### DATA FOR THIS TASK:
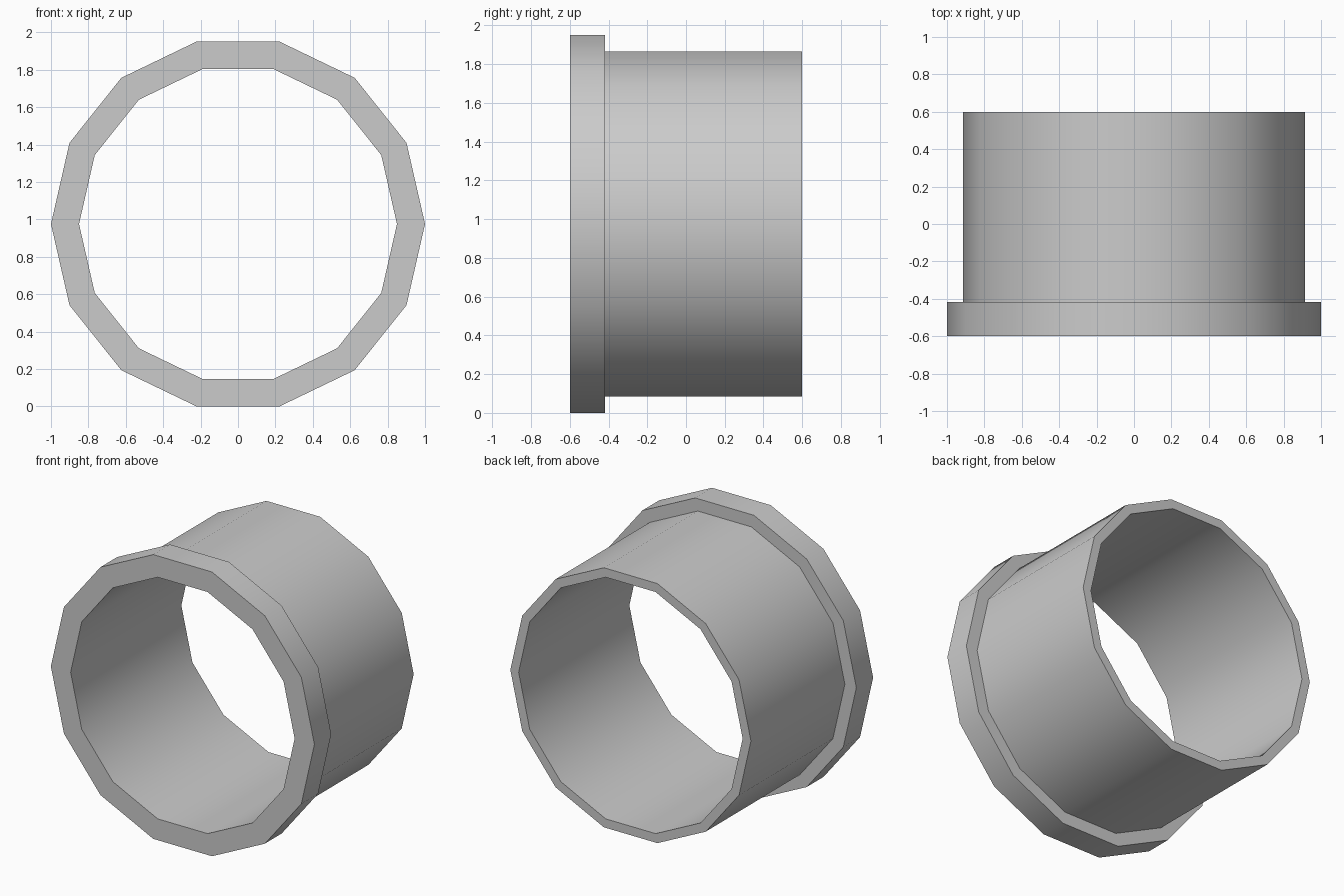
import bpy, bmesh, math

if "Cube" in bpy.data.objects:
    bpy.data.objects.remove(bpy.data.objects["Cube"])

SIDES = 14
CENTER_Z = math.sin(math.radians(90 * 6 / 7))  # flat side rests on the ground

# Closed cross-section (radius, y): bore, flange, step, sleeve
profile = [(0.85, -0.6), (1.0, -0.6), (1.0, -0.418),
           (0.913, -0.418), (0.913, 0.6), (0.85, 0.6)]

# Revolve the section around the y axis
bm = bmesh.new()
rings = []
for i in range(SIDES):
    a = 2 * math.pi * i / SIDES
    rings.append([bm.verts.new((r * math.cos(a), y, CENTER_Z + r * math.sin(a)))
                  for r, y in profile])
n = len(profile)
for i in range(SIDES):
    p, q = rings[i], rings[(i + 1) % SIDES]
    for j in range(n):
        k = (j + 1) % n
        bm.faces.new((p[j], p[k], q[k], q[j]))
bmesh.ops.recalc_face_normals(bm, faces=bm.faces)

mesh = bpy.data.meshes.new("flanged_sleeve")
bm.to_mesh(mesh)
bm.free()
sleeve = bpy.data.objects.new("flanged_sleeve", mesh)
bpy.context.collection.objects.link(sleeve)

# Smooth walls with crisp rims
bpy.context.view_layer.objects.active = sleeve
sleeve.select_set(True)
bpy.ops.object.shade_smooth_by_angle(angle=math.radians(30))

### EXERCISE PROMPT:
Find and copy each line of the data where "rings" is present.

### RESPONSE AREA:
rings = []
    rings.append([bm.verts.new((r * math.cos(a), y, CENTER_Z + r * math.sin(a)))
    p, q = rings[i], rings[(i + 1) % SIDES]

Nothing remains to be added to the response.